It is worth noting the a similar “down time” appeared over the Christmas - New Year period. School holidays have just finished in certain parts of the world, but that only accounts for a 2 week period (over the last month), not 2 months.

Well, I guess you might classify this as more of a “gut feeling” assessment, rather than a thoroughly factual based assessment, and some might even say thats just a “knee jerk reaction”.

But it is clear there was a shift about 2 months ago, and there has been another shift again.

EDIT: with the research required for IPv4 range-blocks, there are some details that come through over time, that portray a certain scene .

  1. certain attacks from South American countries are performed by the same person.
  2. certain attacks from Southeast Asia are performed by Chinese nationals.
  3. certain attacks from Ukraine, Crimea, Estonia are performed by Russian supporters.
  4. Dutch / Holland / Netherlands is still the highest individual attack source vector.
  5. England and USA are right up there with China and Russia as “threat antaganiosts”.

I suggest any tool more than visualization, needs to assess not only a larger data set for any given time period, but also need to xref geolocation news story corelations, as it may show why there is an associated shift, when that occurs.

after checking 50 IP addresses of the 300 newly blocked sshd spam, it appears that the majority of them are from “dial-up” service providers all around the world (200 services in 150 countries) , and those that are not are “hosting” service in Russia or Hong Kong, and to a lesser degree Korea, Sweden, Netherland, UK & US (yes there are a few universities in there), as well as multiple from Isreal, Iceland & Iran.

Bumped with Brutality Bonus updated in the OP

get your “MWHahaha” shirt ready, and be prepared to asume the position chanting “I’m not worthy” if you are on the end of one of those entries :wink:

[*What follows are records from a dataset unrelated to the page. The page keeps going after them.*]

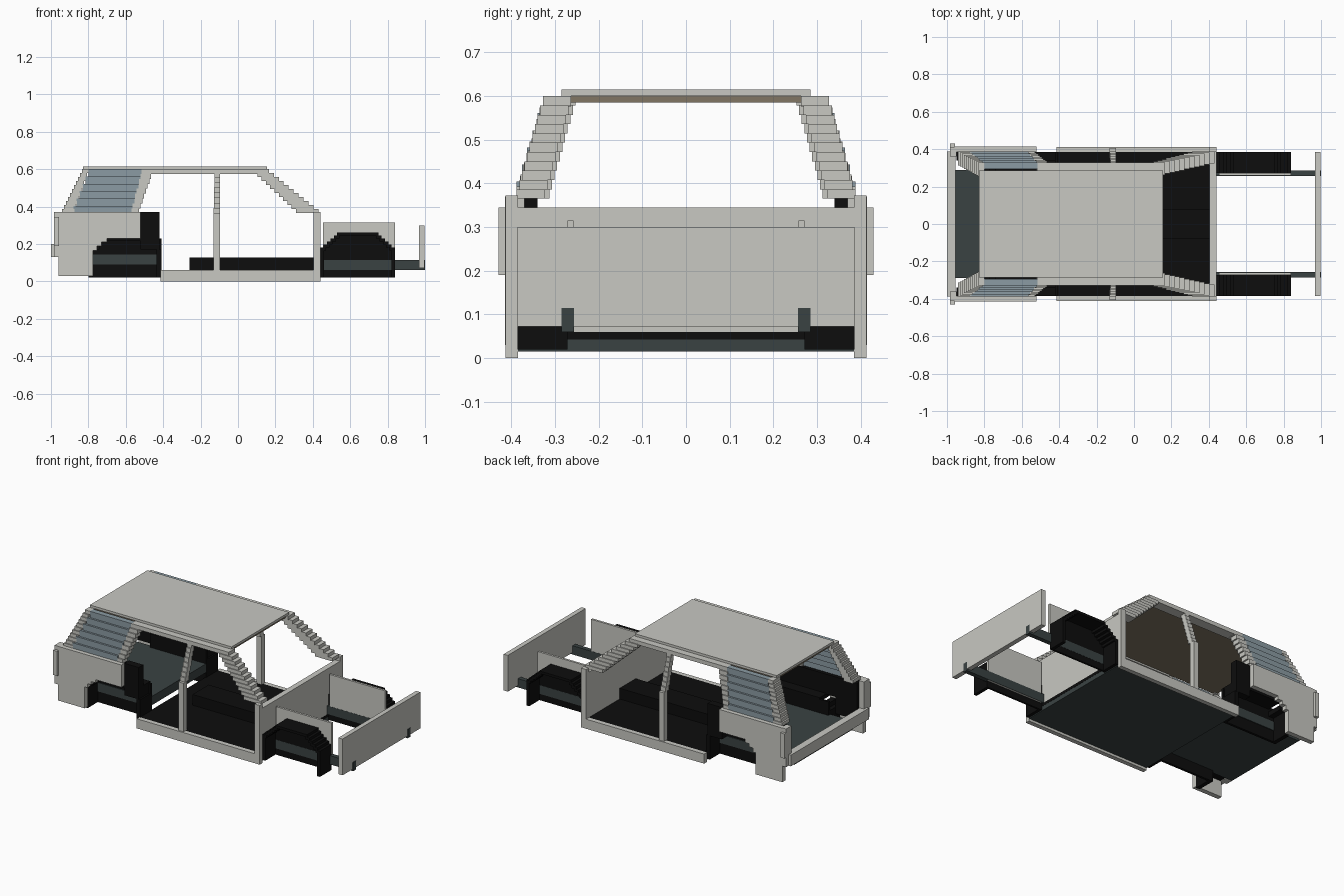
import bpy
import bmesh

cube = bpy.data.objects.get("Cube")
if cube:
    bpy.data.objects.remove(cube, do_unlink=True)


def material(name, rgb):
    m = bpy.data.materials.new(name)
    m.use_nodes = True
    m.diffuse_color = (*rgb, 1)
    m.node_tree.nodes["Principled BSDF"].inputs["Base Color"].default_value = (*rgb, 1)
    return m


PAINT = material("pale grey paint", (0.58, 0.58, 0.54))
BLACK = material("black lining", (0.004, 0.004, 0.004))
STEEL = material("dark grey steel", (0.042, 0.055, 0.055))
GLASS = material("blue grey glass", (0.26, 0.33, 0.37))
CLOTH = material("brown headliner", (0.22, 0.18, 0.125))


def part(name, mat, boxes, mirror=False):
    """Join boxes given as (x range, y range, z range) into one object."""
    bm = bmesh.new()
    for xs, ys, zs in boxes:
        sides = [ys, (-ys[1], -ys[0])] if mirror else [ys]
        for y in sides:
            box = bmesh.ops.create_cube(bm, size=1)
            for v in box["verts"]:
                for axis, (lo, hi) in enumerate((xs, y, zs)):
                    v.co[axis] = hi if v.co[axis] > 0 else lo
    mesh = bpy.data.meshes.new(name)
    bm.to_mesh(mesh)
    bm.free()
    mesh.materials.append(mat)
    ob = bpy.data.objects.new(name, mesh)
    bpy.context.collection.objects.link(ob)
    return ob


def plate(name, mat, outline, y0, y1):
    """Extrude an x-z outline along y and repeat it on the other side."""
    bm = bmesh.new()
    for side in (1, -1):
        face = bm.faces.new([bm.verts.new((x, side * y0, z)) for x, z in outline])
        ext = bmesh.ops.extrude_face_region(bm, geom=[face])
        moved = [g for g in ext["geom"] if isinstance(g, bmesh.types.BMVert)]
        bmesh.ops.translate(bm, verts=moved, vec=(0, side * (y1 - y0), 0))
    bmesh.ops.recalc_face_normals(bm, faces=bm.faces)
    mesh = bpy.data.meshes.new(name)
    bm.to_mesh(mesh)
    bm.free()
    mesh.materials.append(mat)
    bpy.context.collection.objects.link(bpy.data.objects.new(name, mesh))


def lerp(a, b, t):
    return a + (b - a) * t


BELT, EAVE = 0.365, 0.60


def leaning(steps, low, high, thick=0.065, top=EAVE):
    """Stack of boxes sliding from the low x range to the high x range."""
    out = []
    dz = (top - BELT) / steps
    for i in range(steps):
        t = i / (steps - 1)
        y = lerp(0.388, 0.328, t)
        z = BELT + i * dz
        out.append(((lerp(low[0], high[0], t), lerp(low[1], high[1], t)),
                    (y - thick, y), (z, z + dz)))
    return out


# Roof
part("roof_panel", PAINT, [((-0.83, 0.155), (-0.285, 0.285), (0.60, 0.615))])
part("headliner", CLOTH, [((-0.82, 0.145), (-0.27, 0.27), (0.585, 0.60))])
part("roof_rail", PAINT, [((-0.48, 0.13), (0.265, 0.328), (0.575, 0.60))], True)

# Stepped pillars and rear side glass
part("windscreen_pillar", PAINT, leaning(11, (0.31, 0.43), (0.08, 0.165)), True)
part("tail_pillar", PAINT, leaning(11, (-0.94, -0.875), (-0.835, -0.80), 0.075), True)
part("rear_door_pillar", PAINT, leaning(9, (-0.57, -0.53), (-0.515, -0.455), 0.05), True)
part("quarter_glass", GLASS, leaning(6, (-0.88, -0.565), (-0.80, -0.51), 0.035), True)
part("centre_pillar", PAINT,
     [((-0.13, -0.095), (0.37, 0.405), (0.06, BELT))]
     + leaning(8, (-0.13, -0.095), (-0.125, -0.095), 0.035, 0.585), True)

# Lower body
part("sill", PAINT, [((-0.415, 0.44), (0.385, 0.413), (0, 0.06))], True)
part("hinge_post", PAINT, [((0.405, 0.44), (0.385, 0.413), (0.06, 0.372))], True)
part("firewall", PAINT, [((0.405, 0.44), (-0.388, 0.388), (0.06, 0.345))])
plate("quarter_panel", PAINT,
      [(-0.96, 0.03), (-0.775, 0.03), (-0.775, 0.165), (-0.755, 0.165),
       (-0.755, 0.19), (-0.73, 0.19), (-0.73, 0.21), (-0.70, 0.21),
       (-0.70, 0.23), (-0.52, 0.23), (-0.52, 0.37), (-0.96, 0.37)], 0.385, 0.415)

# Tail end
part("rear_sill", PAINT, [((-1.0, -0.955), (-0.388, 0.388), (0.13, 0.20))])
part("tail_corner", PAINT, [((-0.985, -0.95), (0.36, 0.413), (0.13, 0.37))], True)
part("lamp_block", PAINT, [((-0.985, -0.957), (0.40, 0.43), (0.19, 0.345))], True)

# Floors and tunnel
part("main_floor", STEEL, [((-0.415, 0.44), (-0.385, 0.385), (0.015, 0.042))])
part("carpet", BLACK, [((-0.415, 0.441), (-0.385, 0.385), (0.042, 0.06))])
part("tunnel", BLACK, [((-0.26, 0.405), (-0.08, 0.08), (0.06, 0.127))])
part("rear_floor", STEEL, [((-0.955, -0.412), (-0.29, 0.29), (0.09, 0.145))])

# Rear wheel housings and inner lining
part("rear_wheel_housing", BLACK, [
    ((-0.80, -0.41), (0.27, 0.285), (0.02, 0.23)),
    ((-0.80, -0.775), (0.27, 0.385), (0.02, 0.17)),
    ((-0.435, -0.41), (0.27, 0.385), (0.02, 0.17)),
    ((-0.46, -0.42), (0.27, 0.385), (0.17, 0.23)),
    ((-0.775, -0.74), (0.27, 0.385), (0.17, 0.20)),
    ((-0.74, -0.42), (0.27, 0.385), (0.215, 0.24))], True)
part("rear_side_lining", BLACK, [
    ((-0.95, -0.42), (0.34, 0.386), (0.235, 0.36)),
    ((-0.95, -0.80), (0.34, 0.386), (0.13, 0.235)),
    ((-0.52, -0.42), (0.34, 0.386), (0.17, 0.37))], True)

# Front wheel housings: walls, inner plate and a stepped top
arch = [((0.44, 0.84), (0.272, 0.284), (0.02, 0.17)),
        ((0.44, 0.46), (0.272, 0.386), (0.02, 0.17)),
        ((0.82, 0.84), (0.272, 0.386), (0.02, 0.17))]
STEPS = 6
for i in range(STEPS):
    a, z = 0.018 * i, 0.165 + 0.016 * i
    arch.append(((0.44 + a, 0.84 - a), (0.272, 0.284), (z, z + 0.016)))
    arch.append(((0.44 + a, 0.47 + a), (0.272, 0.386), (z, z + 0.016)))
    arch.append(((0.81 - a, 0.84 - a), (0.272, 0.386), (z, z + 0.016)))
arch.append(((0.54, 0.74), (0.272, 0.386), (0.245, 0.261)))
part("front_wheel_housing", BLACK, arch, True)

# Nose structure
part("inner_wing", PAINT, [((0.455, 0.84), (0.258, 0.272), (0.06, 0.315))], True)
part("chassis_rail", STEEL, [((0.44, 1.0), (0.257, 0.285), (0.06, 0.115))], True)
part("nose_panel", PAINT, [((0.968, 0.997), (-0.386, 0.386), (0.072, 0.30))])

Gees, this would have been so much more effective if everyone was still on dial-up, but then again no one bothered to waste there valuable bandwidth hacking via web urls